Source material
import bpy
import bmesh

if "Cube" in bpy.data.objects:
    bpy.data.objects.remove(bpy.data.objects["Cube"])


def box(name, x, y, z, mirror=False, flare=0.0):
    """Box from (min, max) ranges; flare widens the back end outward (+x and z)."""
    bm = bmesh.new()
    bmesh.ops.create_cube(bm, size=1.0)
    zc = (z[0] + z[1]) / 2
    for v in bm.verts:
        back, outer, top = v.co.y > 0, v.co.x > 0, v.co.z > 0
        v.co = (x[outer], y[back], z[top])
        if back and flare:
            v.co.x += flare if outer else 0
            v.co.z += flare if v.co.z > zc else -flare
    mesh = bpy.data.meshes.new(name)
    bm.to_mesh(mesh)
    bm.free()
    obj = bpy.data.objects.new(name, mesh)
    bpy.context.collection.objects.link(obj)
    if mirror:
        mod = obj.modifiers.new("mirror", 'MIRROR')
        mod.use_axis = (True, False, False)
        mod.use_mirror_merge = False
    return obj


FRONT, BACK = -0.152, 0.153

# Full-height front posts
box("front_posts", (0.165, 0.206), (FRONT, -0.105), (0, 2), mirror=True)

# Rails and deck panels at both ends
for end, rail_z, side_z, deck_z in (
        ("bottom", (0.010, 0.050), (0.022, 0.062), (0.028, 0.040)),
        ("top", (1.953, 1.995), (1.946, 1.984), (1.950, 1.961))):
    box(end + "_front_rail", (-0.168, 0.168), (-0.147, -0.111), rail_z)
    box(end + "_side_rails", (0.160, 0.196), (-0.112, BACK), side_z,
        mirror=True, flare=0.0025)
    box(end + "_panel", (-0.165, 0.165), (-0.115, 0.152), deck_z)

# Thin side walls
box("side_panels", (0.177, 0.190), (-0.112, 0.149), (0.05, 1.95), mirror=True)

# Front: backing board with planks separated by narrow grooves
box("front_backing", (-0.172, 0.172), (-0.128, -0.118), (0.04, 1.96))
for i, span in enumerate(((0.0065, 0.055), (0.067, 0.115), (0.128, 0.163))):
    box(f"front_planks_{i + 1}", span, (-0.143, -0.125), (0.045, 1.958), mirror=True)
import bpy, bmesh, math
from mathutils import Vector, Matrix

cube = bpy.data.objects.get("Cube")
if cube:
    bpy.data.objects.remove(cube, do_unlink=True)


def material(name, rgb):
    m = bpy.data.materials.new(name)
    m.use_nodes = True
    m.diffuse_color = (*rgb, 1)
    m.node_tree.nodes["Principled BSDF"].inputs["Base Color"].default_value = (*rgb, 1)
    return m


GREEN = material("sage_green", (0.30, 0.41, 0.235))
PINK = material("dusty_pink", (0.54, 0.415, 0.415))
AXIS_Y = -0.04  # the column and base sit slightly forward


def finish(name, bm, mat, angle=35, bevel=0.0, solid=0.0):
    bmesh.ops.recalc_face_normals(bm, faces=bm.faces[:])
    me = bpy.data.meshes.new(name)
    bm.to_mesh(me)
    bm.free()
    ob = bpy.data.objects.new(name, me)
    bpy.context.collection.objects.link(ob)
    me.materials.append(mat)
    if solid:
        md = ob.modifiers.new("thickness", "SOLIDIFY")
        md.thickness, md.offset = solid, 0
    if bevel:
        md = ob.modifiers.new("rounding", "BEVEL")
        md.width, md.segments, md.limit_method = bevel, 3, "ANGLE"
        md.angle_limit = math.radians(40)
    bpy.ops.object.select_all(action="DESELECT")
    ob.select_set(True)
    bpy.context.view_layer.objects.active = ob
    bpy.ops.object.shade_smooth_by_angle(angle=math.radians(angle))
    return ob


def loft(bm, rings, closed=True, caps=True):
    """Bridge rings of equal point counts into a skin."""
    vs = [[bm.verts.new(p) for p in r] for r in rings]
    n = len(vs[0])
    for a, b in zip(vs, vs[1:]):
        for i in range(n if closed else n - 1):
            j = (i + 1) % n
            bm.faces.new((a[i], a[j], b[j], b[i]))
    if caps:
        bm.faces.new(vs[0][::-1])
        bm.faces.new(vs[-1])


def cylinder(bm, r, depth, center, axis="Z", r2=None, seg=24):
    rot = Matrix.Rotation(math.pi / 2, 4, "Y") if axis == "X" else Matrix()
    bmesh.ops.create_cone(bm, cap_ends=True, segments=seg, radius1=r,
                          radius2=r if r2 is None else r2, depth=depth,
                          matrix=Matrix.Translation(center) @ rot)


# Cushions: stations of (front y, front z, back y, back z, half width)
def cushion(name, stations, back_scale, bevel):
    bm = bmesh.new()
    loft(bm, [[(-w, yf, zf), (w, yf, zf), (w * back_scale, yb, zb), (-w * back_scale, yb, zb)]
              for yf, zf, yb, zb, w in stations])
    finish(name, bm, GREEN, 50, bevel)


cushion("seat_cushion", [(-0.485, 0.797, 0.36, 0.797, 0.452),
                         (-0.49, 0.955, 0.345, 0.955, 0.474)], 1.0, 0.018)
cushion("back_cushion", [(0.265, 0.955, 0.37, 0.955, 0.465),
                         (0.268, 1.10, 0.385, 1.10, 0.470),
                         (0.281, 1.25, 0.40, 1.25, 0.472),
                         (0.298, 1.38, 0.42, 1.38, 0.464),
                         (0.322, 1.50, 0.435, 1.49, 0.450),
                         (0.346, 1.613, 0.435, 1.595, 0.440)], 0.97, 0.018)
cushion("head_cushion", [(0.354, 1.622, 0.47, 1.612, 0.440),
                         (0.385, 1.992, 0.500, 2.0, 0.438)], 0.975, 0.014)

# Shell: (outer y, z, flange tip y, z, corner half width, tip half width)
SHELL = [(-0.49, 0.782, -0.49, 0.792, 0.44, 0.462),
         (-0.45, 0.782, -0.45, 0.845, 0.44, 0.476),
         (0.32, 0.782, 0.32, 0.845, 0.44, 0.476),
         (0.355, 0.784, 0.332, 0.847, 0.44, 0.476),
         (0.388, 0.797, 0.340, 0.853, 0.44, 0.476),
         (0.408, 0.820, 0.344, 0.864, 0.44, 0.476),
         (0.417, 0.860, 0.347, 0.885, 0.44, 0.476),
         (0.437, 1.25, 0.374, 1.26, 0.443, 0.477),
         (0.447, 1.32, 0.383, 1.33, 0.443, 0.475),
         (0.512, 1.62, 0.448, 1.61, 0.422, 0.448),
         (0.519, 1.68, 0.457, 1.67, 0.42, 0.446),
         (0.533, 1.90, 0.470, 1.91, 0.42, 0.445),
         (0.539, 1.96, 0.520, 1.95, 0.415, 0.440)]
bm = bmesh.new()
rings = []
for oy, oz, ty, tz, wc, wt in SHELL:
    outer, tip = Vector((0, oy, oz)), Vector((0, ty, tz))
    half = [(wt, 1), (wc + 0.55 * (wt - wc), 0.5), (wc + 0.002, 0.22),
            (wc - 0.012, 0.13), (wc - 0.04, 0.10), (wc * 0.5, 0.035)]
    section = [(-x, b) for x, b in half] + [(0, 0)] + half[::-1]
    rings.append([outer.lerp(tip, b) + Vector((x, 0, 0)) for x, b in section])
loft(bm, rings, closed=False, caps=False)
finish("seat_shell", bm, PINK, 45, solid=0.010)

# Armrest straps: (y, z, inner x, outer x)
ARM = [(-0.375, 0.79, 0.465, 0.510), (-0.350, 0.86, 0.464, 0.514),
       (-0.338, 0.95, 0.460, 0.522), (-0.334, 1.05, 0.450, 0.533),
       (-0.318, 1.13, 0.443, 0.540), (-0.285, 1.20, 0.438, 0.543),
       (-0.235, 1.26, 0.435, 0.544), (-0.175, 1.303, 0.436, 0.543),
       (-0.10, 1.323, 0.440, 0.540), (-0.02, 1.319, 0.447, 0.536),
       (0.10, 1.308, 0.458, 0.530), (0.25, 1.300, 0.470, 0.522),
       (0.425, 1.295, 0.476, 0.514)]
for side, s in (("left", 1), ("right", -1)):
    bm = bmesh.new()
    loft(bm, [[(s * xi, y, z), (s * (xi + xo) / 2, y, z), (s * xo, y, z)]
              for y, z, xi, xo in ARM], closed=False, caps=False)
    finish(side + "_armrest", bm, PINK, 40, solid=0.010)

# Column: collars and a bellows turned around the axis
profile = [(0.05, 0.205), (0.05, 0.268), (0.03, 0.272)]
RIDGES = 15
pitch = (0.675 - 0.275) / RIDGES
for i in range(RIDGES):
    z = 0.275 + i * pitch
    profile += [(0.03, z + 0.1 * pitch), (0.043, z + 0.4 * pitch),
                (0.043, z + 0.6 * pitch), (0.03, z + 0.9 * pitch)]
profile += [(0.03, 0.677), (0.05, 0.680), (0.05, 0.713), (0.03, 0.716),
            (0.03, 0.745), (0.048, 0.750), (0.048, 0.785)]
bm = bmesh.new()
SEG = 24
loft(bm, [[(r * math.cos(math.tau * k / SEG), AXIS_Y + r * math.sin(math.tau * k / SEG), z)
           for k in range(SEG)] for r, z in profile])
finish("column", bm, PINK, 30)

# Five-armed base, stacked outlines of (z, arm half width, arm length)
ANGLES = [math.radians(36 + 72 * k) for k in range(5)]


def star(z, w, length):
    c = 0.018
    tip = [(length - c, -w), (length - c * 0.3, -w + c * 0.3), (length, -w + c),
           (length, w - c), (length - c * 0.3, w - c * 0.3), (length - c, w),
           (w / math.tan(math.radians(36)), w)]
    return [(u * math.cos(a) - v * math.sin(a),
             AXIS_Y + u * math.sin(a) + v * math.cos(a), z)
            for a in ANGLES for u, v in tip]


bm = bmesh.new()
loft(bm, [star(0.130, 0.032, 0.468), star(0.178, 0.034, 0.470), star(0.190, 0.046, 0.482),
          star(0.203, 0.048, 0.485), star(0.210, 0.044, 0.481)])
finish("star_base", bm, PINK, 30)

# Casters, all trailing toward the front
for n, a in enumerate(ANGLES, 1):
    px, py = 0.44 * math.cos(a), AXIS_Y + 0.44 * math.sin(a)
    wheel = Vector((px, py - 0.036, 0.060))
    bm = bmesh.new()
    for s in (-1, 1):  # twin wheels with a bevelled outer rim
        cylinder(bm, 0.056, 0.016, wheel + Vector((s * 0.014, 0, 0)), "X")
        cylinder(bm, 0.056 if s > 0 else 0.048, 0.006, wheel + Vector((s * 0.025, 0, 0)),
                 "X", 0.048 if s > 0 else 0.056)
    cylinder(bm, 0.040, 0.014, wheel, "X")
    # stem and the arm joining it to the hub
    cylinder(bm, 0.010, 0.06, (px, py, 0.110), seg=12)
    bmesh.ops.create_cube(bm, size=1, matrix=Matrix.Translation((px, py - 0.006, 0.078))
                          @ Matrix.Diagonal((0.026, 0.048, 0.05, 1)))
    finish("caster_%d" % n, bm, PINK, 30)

Exercise directions
Among the lines above, find each one containing the string "name" and copy it.

Solution
def box(name, x, y, z, mirror=False, flare=0.0):
    mesh = bpy.data.meshes.new(name)
    obj = bpy.data.objects.new(name, mesh)
def material(name, rgb):
    m = bpy.data.materials.new(name)
def finish(name, bm, mat, angle=35, bevel=0.0, solid=0.0):
    me = bpy.data.meshes.new(name)
    ob = bpy.data.objects.new(name, me)
def cushion(name, stations, back_scale, bevel):
    finish(name, bm, GREEN, 50, bevel)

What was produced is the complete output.